Document images with source code
▶

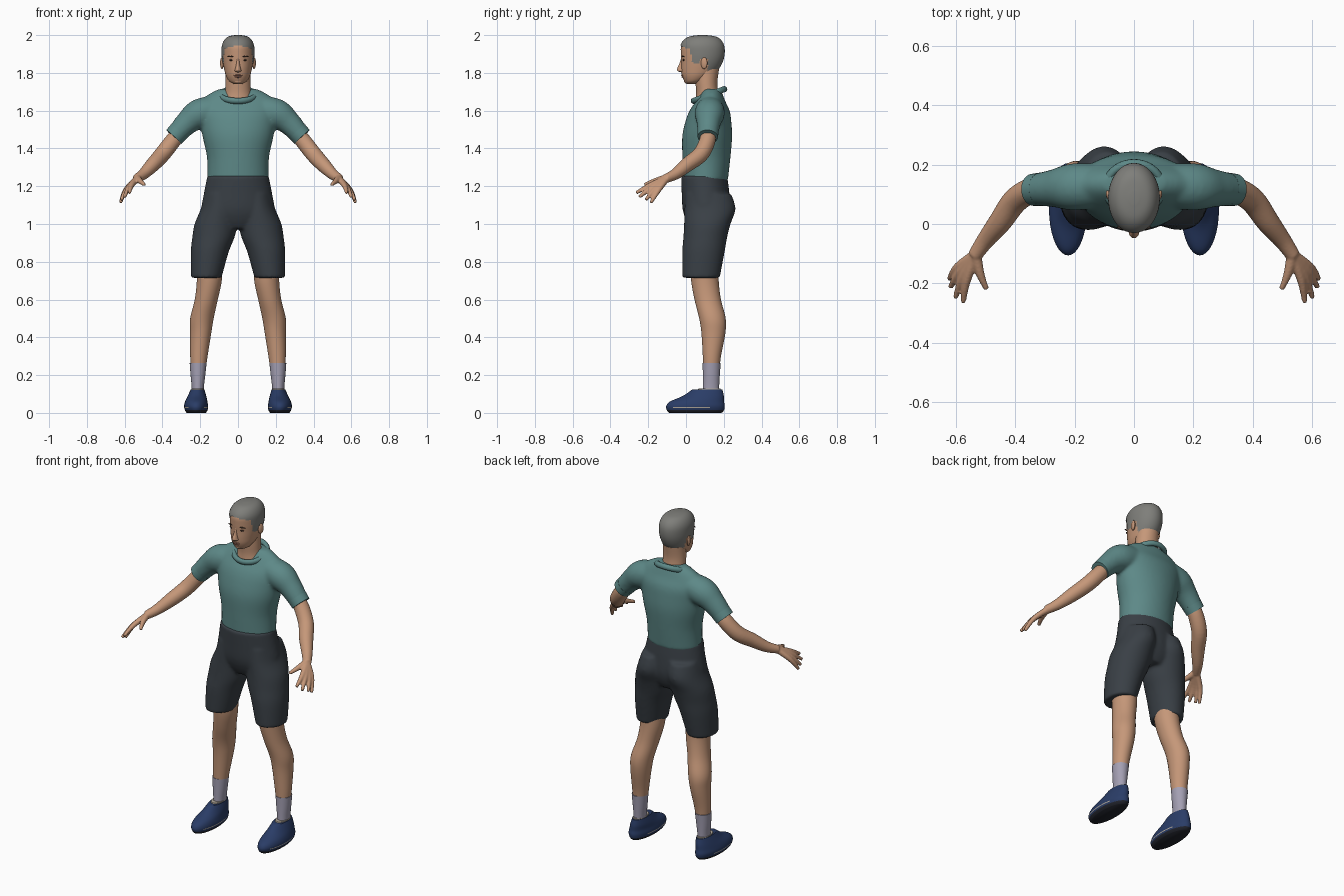
import bpy, bmesh, math
from mathutils import Vector

cube = bpy.data.objects.get("Cube")
if cube:
    bpy.data.objects.remove(cube, do_unlink=True)


def material(name, rgb):
    m = bpy.data.materials.new(name)
    m.use_nodes = True
    m.diffuse_color = (*rgb, 1)
    m.node_tree.nodes["Principled BSDF"].inputs["Base Color"].default_value = (*rgb, 1)
    return m


SKIN = material("skin", (0.56, 0.31, 0.19))
HAIR = material("grey_hair", (0.21, 0.21, 0.195))
SHIRT = material("teal_cloth", (0.11, 0.25, 0.245))
SHORTS = material("charcoal_cloth", (0.041, 0.05, 0.06))
SOCK = material("pale_sock", (0.37, 0.35, 0.45))
SHOE = material("navy_shoe", (0.023, 0.046, 0.135))
SOLE = material("dark_sole", (0.015, 0.017, 0.025))
LINING = material("beige_lining", (0.45, 0.4, 0.33))
DARK = material("dark_brown", (0.06, 0.035, 0.025))
LIPS = material("lips", (0.36, 0.16, 0.11))


def smooth_rows(rows, steps):
    """Catmull-Rom interpolation through rows of equal length."""
    out = []
    for i in range(len(rows) - 1):
        p0, p1, p2, p3 = (rows[max(i - 1, 0)], rows[i], rows[i + 1],
                          rows[min(i + 2, len(rows) - 1)])
        for k in range(steps):
            t = k / steps
            out.append([0.5 * (2 * b + (c - a) * t + (2 * a - 5 * b + 4 * c - d) * t ** 2
                               + (3 * b - a - 3 * c + d) * t ** 3)
                        for a, b, c, d in zip(p0, p1, p2, p3)])
    return out + [list(rows[-1])]


def loft(bm, sections, n):
    """Closed skin over elliptical sections given as centre, axis, axis."""
    rings = []
    for c, u, v in sections:
        angles = [2 * math.pi * i / n for i in range(n)]
        rings.append([bm.verts.new(c + u * math.cos(a) + v * math.sin(a)) for a in angles])
    for r, q in zip(rings, rings[1:]):
        for i in range(n):
            j = (i + 1) % n
            bm.faces.new((r[i], r[j], q[j], q[i]))
    bm.faces.new(rings[0])
    bm.faces.new(rings[-1])


def stack(bm, rows, side=1, steps=5, n=36):
    """Horizontal ellipses: z, x, y, x radius, y radius."""
    loft(bm, [(Vector((x * side, y, z)), Vector((rx, 0, 0)), Vector((0, ry, 0)))
              for z, x, y, rx, ry in smooth_rows(rows, steps)], n)


def tube(bm, rows, side=1, steps=5, n=20):
    """Round tube along a path: x, y, z, radius."""
    pts = [(Vector((x * side, y, z)), r) for x, y, z, r in smooth_rows(rows, steps)]
    sections = []
    for i, (c, r) in enumerate(pts):
        t = (pts[min(i + 1, len(pts) - 1)][0] - pts[max(i - 1, 0)][0]).normalized()
        u = t.cross(Vector((0, 0, 1))).normalized()
        sections.append((c, u * r, t.cross(u) * r))
    loft(bm, sections, n)


def finish(bm, name, mats, voxel=0, smooth=5):
    """Make the object; a voxel size fuses its overlapping pieces."""
    bmesh.ops.recalc_face_normals(bm, faces=bm.faces)
    me = bpy.data.meshes.new(name)
    bm.to_mesh(me)
    bm.free()
    ob = bpy.data.objects.new(name, me)
    bpy.context.collection.objects.link(ob)
    for m in mats:
        me.materials.append(m)
    bpy.ops.object.select_all(action="DESELECT")
    ob.select_set(True)
    bpy.context.view_layer.objects.active = ob
    bpy.ops.object.shade_smooth_by_angle(angle=math.radians(50))
    if voxel:
        fuse = ob.modifiers.new("fuse", "REMESH")
        fuse.mode = "VOXEL"
        fuse.voxel_size = voxel
        fuse.use_smooth_shade = True
        soft = ob.modifiers.new("soften", "SMOOTH")
        soft.factor, soft.iterations = 0.5, smooth
    return ob


def blob(name, mat, centre, size, turn=0, tilt=0):
    bpy.ops.mesh.primitive_uv_sphere_add(segments=20, ring_count=12, location=centre)
    ob = bpy.context.object
    ob.name, ob.scale, ob.rotation_euler = name, size, (0, tilt, turn)
    ob.data.materials.append(mat)
    bpy.ops.object.shade_smooth()


SIDES = (("left", 1), ("right", -1))

# Shirt: torso and both sleeves fused together
bm = bmesh.new()
stack(bm, [(1.225, 0, .103, .162, .118), (1.35, 0, .108, .164, .127), (1.46, 0, .112, .187, .132),
           (1.54, 0, .118, .2, .122), (1.60, 0, .125, .21, .106), (1.65, 0, .13, .2, .078),
           (1.69, 0, .135, .15, .058), (1.715, 0, .138, .1, .045)], n=48)
for _, s in SIDES:
    tube(bm, [(.09, .13, 1.61, .07), (.2, .125, 1.585, .08), (.27, .12, 1.535, .064),
              (.335, .115, 1.465, .053)], s)
finish(bm, "shirt", [SHIRT], .009, 8)

# Collar ring and sleeve hems
bpy.ops.mesh.primitive_torus_add(major_radius=.093, minor_radius=.015, major_segments=40,
                                 minor_segments=10, location=(0, .122, 1.683),
                                 rotation=(math.radians(21), 0, 0))
collar = bpy.context.object
collar.name, collar.scale = "shirt_collar", (1, .95, 1.1)
collar.data.materials.append(SHIRT)
bpy.ops.object.shade_smooth()
for label, s in SIDES:
    bm = bmesh.new()
    tube(bm, [(.313, .117, 1.49, .056), (.34, .115, 1.461, .054)], s, 2, 28)
    finish(bm, label + "_sleeve_hem", [SHIRT])

# Shorts: pelvis and both legs fused together
bm = bmesh.new()
stack(bm, [(1.256, 0, .096, .162, .122), (1.17, 0, .103, .179, .126), (1.08, 0, .108, .194, .126),
           (1.02, 0, .11, .18, .11), (.975, 0, .11, .11, .085)], n=48)
for _, s in SIDES:
    stack(bm, [(1.16, .09, .118, .085, .122), (1.08, .1, .127, .097, .135),
               (1.0, .117, .113, .113, .123), (.93, .13, .102, .112, .116),
               (.85, .15, .092, .1, .112), (.715, .168, .08, .081, .099)], s)
finish(bm, "shorts", [SHORTS], .009, 6)

for label, s in SIDES:
    # Bare legs
    bm = bmesh.new()
    stack(bm, [(.80, .152, .095, .068, .076), (.70, .152, .1, .066, .073), (.6, .168, .115, .061, .07),
               (.5, .191, .14, .062, .07), (.42, .198, .145, .056, .063),
               (.3, .207, .137, .046, .048), (.22, .21, .134, .038, .042)], s)
    finish(bm, label + "_leg", [SKIN])

    # Sock
    bm = bmesh.new()
    stack(bm, [(.265, .211, .136, .045, .048), (.2, .212, .134, .039, .045),
               (.13, .213, .132, .032, .043), (.06, .214, .13, .032, .043)], s)
    finish(bm, label + "_sock", [SOCK])

    # Shoe with dark sole and a pale seam
    bm = bmesh.new()
    stack(bm, [(0, .221, .05, .05, .138), (.012, .221, .05, .059, .15), (.035, .222, .05, .064, .155),
               (.06, .221, .058, .059, .143), (.09, .217, .092, .049, .108),
               (.124, .214, .113, .036, .08)], s)
    shoe = finish(bm, label + "_shoe", [SHOE, SOLE, LINING])
    for p in shoe.data.polygons:
        if p.center.z < .014:
            p.material_index = 1
        elif .027 < p.center.z < .032 and -.06 < p.center.y < .12:
            p.material_index = 2
    bm = bmesh.new()
    stack(bm, [(.115, .214, .122, .034, .064), (.129, .214, .125, .033, .058)], s, 2)
    finish(bm, label + "_shoe_lining", [LINING])

    # Arm, palm and fingers fused together
    bm = bmesh.new()
    tube(bm, [(.30, .118, 1.495, .04), (.345, .113, 1.44, .043), (.40, .078, 1.37, .043),
              (.45, .008, 1.315, .039), (.50, -.055, 1.265, .03), (.537, -.108, 1.24, .024)], s)
    fingers = [((.563, -.19, 1.205), (.575, -.264, 1.165)), ((.576, -.178, 1.196), (.601, -.248, 1.143)),
               ((.587, -.162, 1.187), (.618, -.213, 1.128)), ((.594, -.145, 1.18), (.622, -.186, 1.113))]
    for knuckle, tip in fingers:
        tube(bm, [(.53, -.1, 1.244, .018), (*knuckle, .0145), (*tip, .009)], s, n=12)
    tube(bm, [(.532, -.11, 1.242, .02), (.517, -.17, 1.226, .0145), (.496, -.22, 1.208, .009)], s, n=12)
    finish(bm, label + "_arm", [SKIN], .005, 4)

# Neck
bm = bmesh.new()
stack(bm, [(1.63, 0, .118, .088, .07), (1.69, 0, .113, .07, .059), (1.75, 0, .108, .066, .058),
           (1.82, 0, .11, .064, .065)])
finish(bm, "neck", [SKIN])

# Head
HEAD = [(1.742, 0, .03, .022, .028), (1.755, 0, .042, .046, .05), (1.785, 0, .06, .064, .081),
        (1.82, 0, .074, .073, .099), (1.86, 0, .084, .08, .109), (1.90, 0, .087, .083, .114),
        (1.94, 0, .086, .081, .112), (1.97, 0, .087, .068, .094), (1.988, 0, .088, .046, .064),
        (1.995, 0, .088, .012, .016)]
bm = bmesh.new()
stack(bm, HEAD, n=48)
finish(bm, "head", [SKIN])

# Hair: a slightly larger shell, trimmed at the hairline
bm = bmesh.new()
stack(bm, [(z + .005, x, y, rx + .004, ry + .004) for z, x, y, rx, ry in HEAD], n=64)


def below_hairline(f):
    c = f.calc_center_median()
    if c.y < .02:
        return c.z < 1.948 - abs(c.x) * .25
    return c.z < (1.90 if c.y < .035 else 1.845 if c.y < .07 else 1.875 if c.y < .115 else 1.785)


bmesh.ops.delete(bm, geom=[f for f in bm.faces if below_hairline(f)], context="FACES")
finish(bm, "hair", [HAIR])

# Facial features
bm = bmesh.new()
stack(bm, [(1.803, 0, -.016, .008, .01), (1.81, 0, -.024, .018, .021), (1.822, 0, -.024, .015, .023),
           (1.85, 0, -.02, .009, .015), (1.882, 0, -.012, .008, .012)], n=20)
finish(bm, "nose", [SKIN])
blob("upper_lip", LIPS, (0, -.019, 1.787), (.023, .007, .004))
blob("lower_lip", LIPS, (0, -.016, 1.779), (.019, .008, .005))
blob("chin", SKIN, (0, .012, 1.757), (.026, .022, .016))
for label, s in SIDES:
    blob(label + "_eye", DARK, (.035 * s, -.0135, 1.868), (.014, .004, .0045), .25 * s)
    blob(label + "_eyebrow", DARK, (.037 * s, -.0155, 1.887), (.022, .0045, .0035), .28 * s, .08 * s)
    blob(label + "_ear", SKIN, (.085 * s, .096, 1.852), (.009, .018, .031), -.3 * s)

◀

:: TRY IT ::
From the records above, repeat exactly the lines from the one with "tube along a" through the one with "ob = bpy.data.objects.new(name, me)", both included.

:: OUTPUT FOR THIS TASK ::
    """Round tube along a path: x, y, z, radius."""
    pts = [(Vector((x * side, y, z)), r) for x, y, z, r in smooth_rows(rows, steps)]
    sections = []
    for i, (c, r) in enumerate(pts):
        t = (pts[min(i + 1, len(pts) - 1)][0] - pts[max(i - 1, 0)][0]).normalized()
        u = t.cross(Vector((0, 0, 1))).normalized()
        sections.append((c, u * r, t.cross(u) * r))
    loft(bm, sections, n)


def finish(bm, name, mats, voxel=0, smooth=5):
    """Make the object; a voxel size fuses its overlapping pieces."""
    bmesh.ops.recalc_face_normals(bm, faces=bm.faces)
    me = bpy.data.meshes.new(name)
    bm.to_mesh(me)
    bm.free()
    ob = bpy.data.objects.new(name, me)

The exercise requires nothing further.